Last week the New York Times reported that the Food and Drug Administration is now willing to look into the health hazards of Bisphenol-A (BPA). Given that BPA is present in the lining of infant formula cans, the article tells us the FDA recommends that nursing mothers continue breastfeeding for twelve months.
But there's a catch.
The same New York Times article failed to mention that BPA has also been found in breast milk itself. Researchers believe that BPA arrives in breast milk via the countless food and beverage containers we adults use every day that also contain BPA.
The effects of BPA are potentially serious and long lasting, particularly for children whose developing bodies are most vulnerable. Numerous scientific studies have shown that exposures to low doses of BPA especially during prenatal development and early infancy are associated with genital abnormalities in male babies, early puberty in girls, insulin resistant (Type 2) diabetes, obesity, attention deficit hyperactivity disorder (ADHD), breast cancer, and infertility in men.
Until last week, the FDA had declared BPA safe. The New York Times article reported that the FDA is now reversing its position and expressing "'some concern about the potential effects of BPA on the brain, behavior and prostate gland of fetuses, infants and children' and would join other federal health agencies in a large research effort to study the chemical in both animals and humans."
This leaves mothers in the U.S. in a classic Catch-22. That is, feeding our children breast milk (universally recommended by doctors as the healthiest option for infants), may also be exposing infants to toxic BPA.

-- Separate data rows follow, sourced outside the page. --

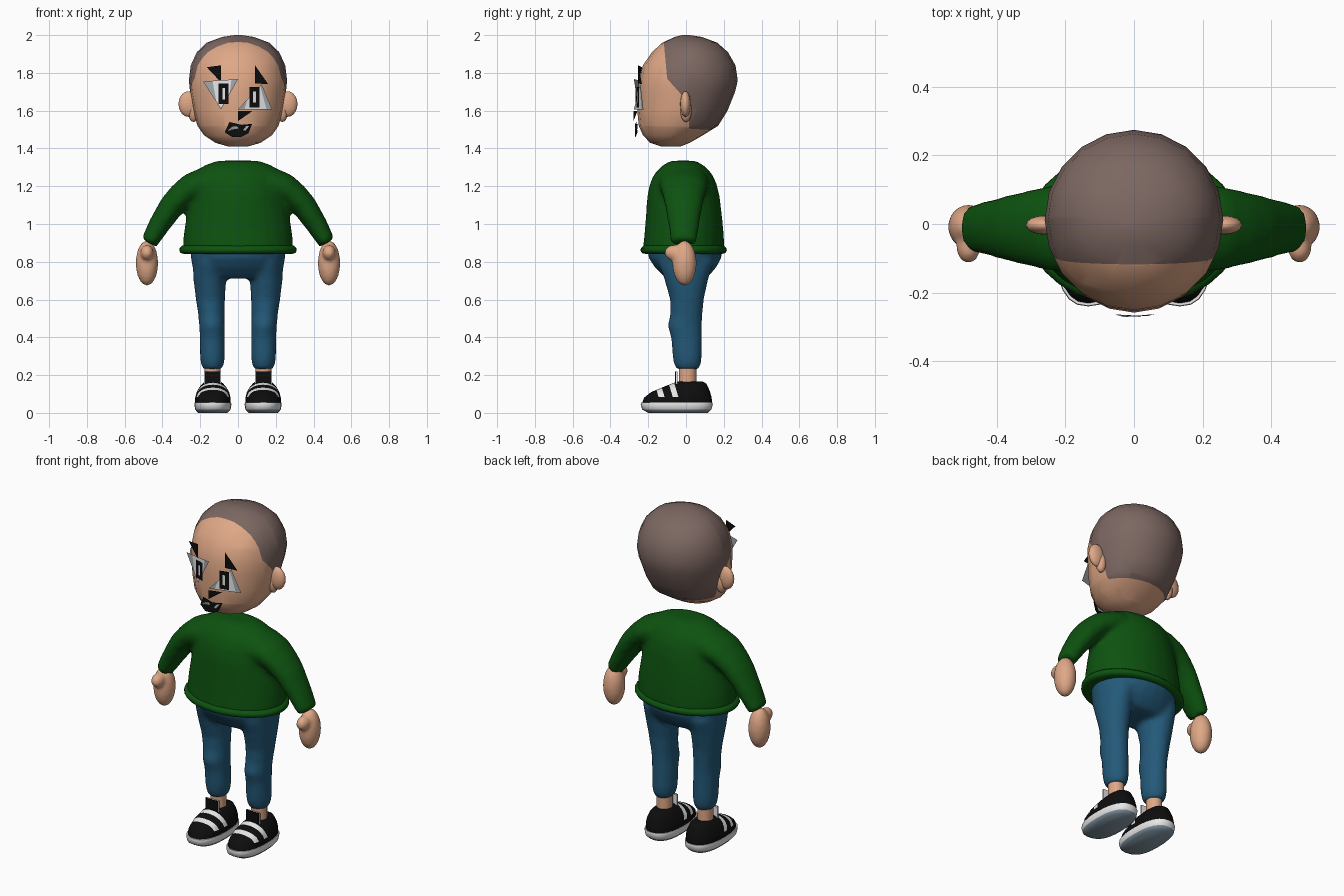
import bpy, bmesh, math
from mathutils import Vector

if "Cube" in bpy.data.objects:
    bpy.data.objects.remove(bpy.data.objects["Cube"], do_unlink=True)


def material(name, r, g, b):
    m = bpy.data.materials.new(name)
    m.use_nodes = True
    m.diffuse_color = (r, g, b, 1)
    node = m.node_tree.nodes["Principled BSDF"]
    node.inputs["Base Color"].default_value = (r, g, b, 1)
    node.inputs["Roughness"].default_value = 0.8
    return m


SKIN = material("skin", 0.74, 0.39, 0.24)
HAIR = material("cropped hair", 0.2, 0.135, 0.12)
GREEN = material("green wool", 0.004, 0.085, 0.005)
BLUE = material("blue denim", 0.017, 0.1, 0.19)
BLACK = material("black", 0.004, 0.004, 0.004)
WHITE = material("white", 0.8, 0.8, 0.8)
GREY = material("eye grey", 0.36, 0.4, 0.42)
SLATE = material("sole slate", 0.22, 0.3, 0.36)


def power(v, p):
    return math.copysign(abs(v) ** p, v)


def loft(bm, rings, segs=16, square=1.0):
    """Skin rings given as (centre, u, v) and close both ends."""
    loops = []
    for c, u, v in rings:
        angles = [2 * math.pi * i / segs for i in range(segs)]
        loops.append([bm.verts.new(Vector(c) + Vector(u) * power(math.cos(a), square)
                                   + Vector(v) * power(math.sin(a), square)) for a in angles])
    for a, b in zip(loops, loops[1:]):
        for i in range(segs):
            j = (i + 1) % segs
            bm.faces.new((a[i], a[j], b[j], b[i]))
    bm.faces.new(loops[0][::-1])
    bm.faces.new(loops[-1])


def level(x, z, rx, front, back):
    """Horizontal ring reaching from y = front to y = back."""
    return ((x, (front + back) / 2, z), (rx, 0, 0), (0, (back - front) / 2, 0))


def ellipsoid(bm, c, r):
    before = set(bm.verts)
    bmesh.ops.create_uvsphere(bm, u_segments=16, v_segments=10, radius=1)
    for v in set(bm.verts) - before:
        v.co = Vector(c) + Vector([a * b for a, b in zip(v.co, r)])


def box(bm, c, s):
    for v in bmesh.ops.create_cube(bm, size=1)["verts"]:
        v.co = Vector(c) + Vector([a * b for a, b in zip(v.co, s)])


def cut(bm, co, no):
    bmesh.ops.bisect_plane(bm, geom=bm.verts[:] + bm.edges[:] + bm.faces[:],
                           plane_co=co, plane_no=no)


def finish(bm, name, mats, mirror=False, voxel=0, smooth=True, solid=True):
    if solid:
        bmesh.ops.recalc_face_normals(bm, faces=bm.faces)
    me = bpy.data.meshes.new(name)
    bm.to_mesh(me)
    bm.free()
    ob = bpy.data.objects.new(name, me)
    bpy.context.collection.objects.link(ob)
    for m in mats:
        me.materials.append(m)
    if mirror:
        ob.modifiers.new("mirror", "MIRROR").use_mirror_merge = False
    if smooth:
        bpy.ops.object.select_all(action="DESELECT")
        ob.select_set(True)
        bpy.context.view_layer.objects.active = ob
        bpy.ops.object.shade_smooth_by_angle(angle=math.radians(55))
    if voxel:
        r = ob.modifiers.new("blend", "REMESH")
        r.mode, r.voxel_size, r.use_smooth_shade = "VOXEL", voxel, True
        s = ob.modifiers.new("soften", "SMOOTH")
        s.factor, s.iterations = 0.5, 8
    return ob


# Head, with the hair cut out along straight hairlines
bm = bmesh.new()
loft(bm, [level(0, *r) for r in (
    (1.41, .05, -.13, -.03), (1.43, .12, -.19, .02), (1.47, .18, -.228, .09),
    (1.52, .215, -.25, .17), (1.6, .236, -.258, .22), (1.7, .254, -.254, .26),
    (1.76, .26, -.25, .274), (1.84, .25, -.228, .262), (1.91, .218, -.18, .222),
    (1.96, .165, -.125, .165), (1.99, .085, -.06, .085), (2.0, .02, -.02, .02))], 20)
hairlines = {"front": ((0, -.1, 1.77), Vector((0, 1, .09))),
             "temple": ((0, -.1, 1.77), Vector((0, 1.125, 1))),
             "ear": ((0, .015, 1.6), Vector((0, 1, 0))),
             "nape": ((0, .015, 1.505), Vector((0, .06, 1)))}
for co, no in hairlines.values():
    cut(bm, co, no)
for f in bm.faces:
    c = f.calc_center_median()
    side = {k: (c - Vector(co)).dot(no) > 0 for k, (co, no) in hairlines.items()}
    if side["front"] and side["nape"] and (side["temple"] or side["ear"]):
        f.material_index = 1
finish(bm, "head", [SKIN, HAIR])

# Ears
bm = bmesh.new()
ellipsoid(bm, (.262, -.003, 1.635), (.053, .028, .068))
ellipsoid(bm, (.235, 0, 1.6), (.03, .03, .06))
finish(bm, "ears", [SKIN], mirror=True)


# Face details: thin plates on two slanted planes
def plate(name, mat, points, lift=0.0):
    bm = bmesh.new()
    f = bm.faces.new([bm.verts.new((x, -.276 + .28 * abs(x) - lift, z)) for x, z in points])
    f.normal_update()
    if f.normal.y > 0:
        f.normal_flip()
    bmesh.ops.triangulate(bm, faces=bm.faces)
    finish(bm, name, [mat], smooth=False, solid=False)


def rect(x0, x1, z0, z1):
    return [(x0, z0), (x1, z0), (x1, z1), (x0, z1)]


plate("right_eye", GREY, [(-.185, 1.755), (0, 1.767), (-.09, 1.607)])
plate("left_eye", GREY, [(.125, 1.74), (0, 1.607), (.18, 1.607)])
plate("right_eye_white", WHITE, [(-.135, 1.757), (-.035, 1.762), (-.045, 1.69), (-.09, 1.615),
                                 (-.115, 1.65)], .002)
plate("left_eye_white", WHITE, [(.118, 1.73), (.05, 1.66), (.035, 1.61), (.15, 1.61)], .002)
for side, x0, z0 in (("right", -.102, 1.635), ("left", .06, 1.617)):
    plate(side + "_pupil", BLACK, rect(x0, x0 + .053, z0, z0 + .108), .004)
    plate(side + "_pupil_glint", WHITE, rect(x0 + .02, x0 + .034, z0 + .025, z0 + .085), .006)
plate("right_eyebrow", BLACK, [(-.165, 1.83), (-.09, 1.84), (-.09, 1.75)], .002)
plate("left_eyebrow", BLACK, [(.09, 1.84), (.16, 1.74), (.09, 1.745)], .002)
plate("nose", BLACK, [(0, 1.597), (.075, 1.597), (0, 1.545)], .002)
plate("mouth", BLACK, [(-.07, 1.485), (-.045, 1.54), (.02, 1.525), (.075, 1.53),
                       (.055, 1.48), (.02, 1.462), (-.03, 1.46)])
plate("teeth", GREY, [(-.055, 1.495), (-.03, 1.515), (.06, 1.52), (.04, 1.495)], .003)

# Sweater: torso and both sleeves blended together
bm = bmesh.new()
loft(bm, [level(0, *r) for r in (
    (.85, .295, -.23, .205), (.95, .288, -.22, .2), (1.05, .272, -.212, .19),
    (1.15, .25, -.205, .178), (1.22, .235, -.19, .16), (1.27, .22, -.165, .135),
    (1.31, .18, -.125, .095), (1.335, .11, -.08, .05))], 24)
sleeve = [(.08, 1.215, .09, .12), (.17, 1.215, .09, .135), (.25, 1.19, .078, .125),
          (.305, 1.145, .072, .112), (.355, 1.09, .067, .1), (.42, .99, .057, .082),
          (.472, .9, .046, .07)]
for s in (1, -1):
    rings = []
    for i, (x, z, r, ry) in enumerate(sleeve):
        a, b = sleeve[max(i - 1, 0)], sleeve[min(i + 1, len(sleeve) - 1)]
        d = Vector((b[0] - a[0], b[1] - a[1])).normalized()
        rings.append(((s * x, -.012, z), (-s * d.y * r, 0, d.x * r), (0, ry, 0)))
    loft(bm, rings)
finish(bm, "sweater", [GREEN], voxel=.016)

# Rolled hem of the sweater
bm = bmesh.new()
loft(bm, [level(0, z, .295 + g, -.225 - g, .2 + g) for z, g in (
    (.842, -.01), (.846, .008), (.858, .016), (.872, .014), (.885, 0))], 32)
finish(bm, "sweater_hem", [GREEN])

# Hands with thumbs
bm = bmesh.new()
ellipsoid(bm, (.482, -.008, .793), (.06, .065, .12))
ellipsoid(bm, (.482, -.065, .848), (.036, .05, .042))
finish(bm, "hands", [SKIN], mirror=True, voxel=.009)

# Trousers: hips and both legs blended together
bm = bmesh.new()
loft(bm, [level(0, *r) for r in (
    (.88, .255, -.205, .195), (.82, .25, -.198, .188), (.77, .242, -.165, .16),
    (.73, .225, -.125, .125), (.712, .2, -.1, .1))], 24)
for s in (1, -1):
    loft(bm, [level(s * x, *r) for x, *r in (
        (.15, .8, .088, -.15, .15), (.15, .72, .088, -.12, .122), (.146, .6, .078, -.085, .095),
        (.141, .52, .07, -.085, .088), (.138, .46, .068, -.098, .085),
        (.136, .4, .067, -.08, .085), (.135, .3, .067, -.072, .085),
        (.135, .26, .062, -.065, .08), (.135, .232, .052, -.052, .068))])
finish(bm, "trousers", [BLUE], voxel=.013)

# Ankles
bm = bmesh.new()
loft(bm, [level(.135, z, .043, -.038, .055) for z in (.13, .25)])
finish(bm, "ankles", [SKIN], mirror=True)

# Shoe soles: white rim, slate underside
bm = bmesh.new()
loft(bm, [level(.133, *r) for r in (
    (0, .078, -.2, .115), (.018, .094, -.232, .135), (.045, .098, -.24, .142),
    (.055, .096, -.238, .14))], 24, .8)
bm.normal_update()
for f in bm.faces:
    f.material_index = int(f.calc_center_median().z < .02)
finish(bm, "shoe_soles", [WHITE, SLATE], mirror=True)

# Shoe uppers with two white straps cut across them
bm = bmesh.new()
loft(bm, [level(.133, *r) for r in (
    (.045, .094, -.234, .138), (.08, .094, -.222, .136), (.11, .086, -.185, .128),
    (.135, .072, -.125, .118), (.155, .055, -.075, .108), (.165, .042, -.05, .09))], 24, .85)
lean = Vector((0, 1, .3))
straps = [(-.12, -.088), (-.045, -.015)]
for edge in sum(straps, ()):
    cut(bm, (0, edge, 0), lean)
cut(bm, (0, 0, .085), (0, 0, 1))
for f in bm.faces:
    c = f.calc_center_median()
    if c.z > .085 and any(a < c.dot(lean) < b for a, b in straps):
        f.material_index = 1
finish(bm, "shoe_uppers", [BLACK, WHITE], mirror=True)

# Shoe tongues with a white lining behind
for name, mat, y, half in (("shoe_tongues", BLACK, -.055, .04), ("tongue_linings", WHITE, -.048, .044)):
    bm = bmesh.new()
    box(bm, (.135, y, .185), (2 * half, .008, .07))
    finish(bm, name, [mat], mirror=True, smooth=False)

And this situation reminds me of another Catch-22. Do you recall when fish was a safe and healthy choice for parents to feed their children? Now, due to mercury contamination, health authorities have relegated fish to a "it's good for you but only in limited quantities" status. In my tuna fish-eating childhood I never thought we'd be carrying around cards to identify the relatively safe fish and that the FDA would recommend we feed our children only two small servings of fish per week.
When our kids grow up and become parents themselves, we don't want them to see a headline that reads: "The FDA recommends that mothers only give their infants two small servings of breast milk per week due to BPA contamination."
American families need our government to step up immediately and ban BPA from all food and beverage containers - those used by infants, children, and adults alike.
MomsRising.org and other environmental and health organizations are urging people to ask their Senator to co-sponsor the BPA Act which would enact such a ban. Here's a way to do that.
Breast milk is good. BPA is bad. We don't need the next generation of women who want to breastfeed to be caught in an impossible Catch-22.
A Peaceful Revolution is a blog about innovative ideas to strengthen America's families through public policies, business practices, and cultural change. Done in collaboration with MomsRising.org, read a new post here each week.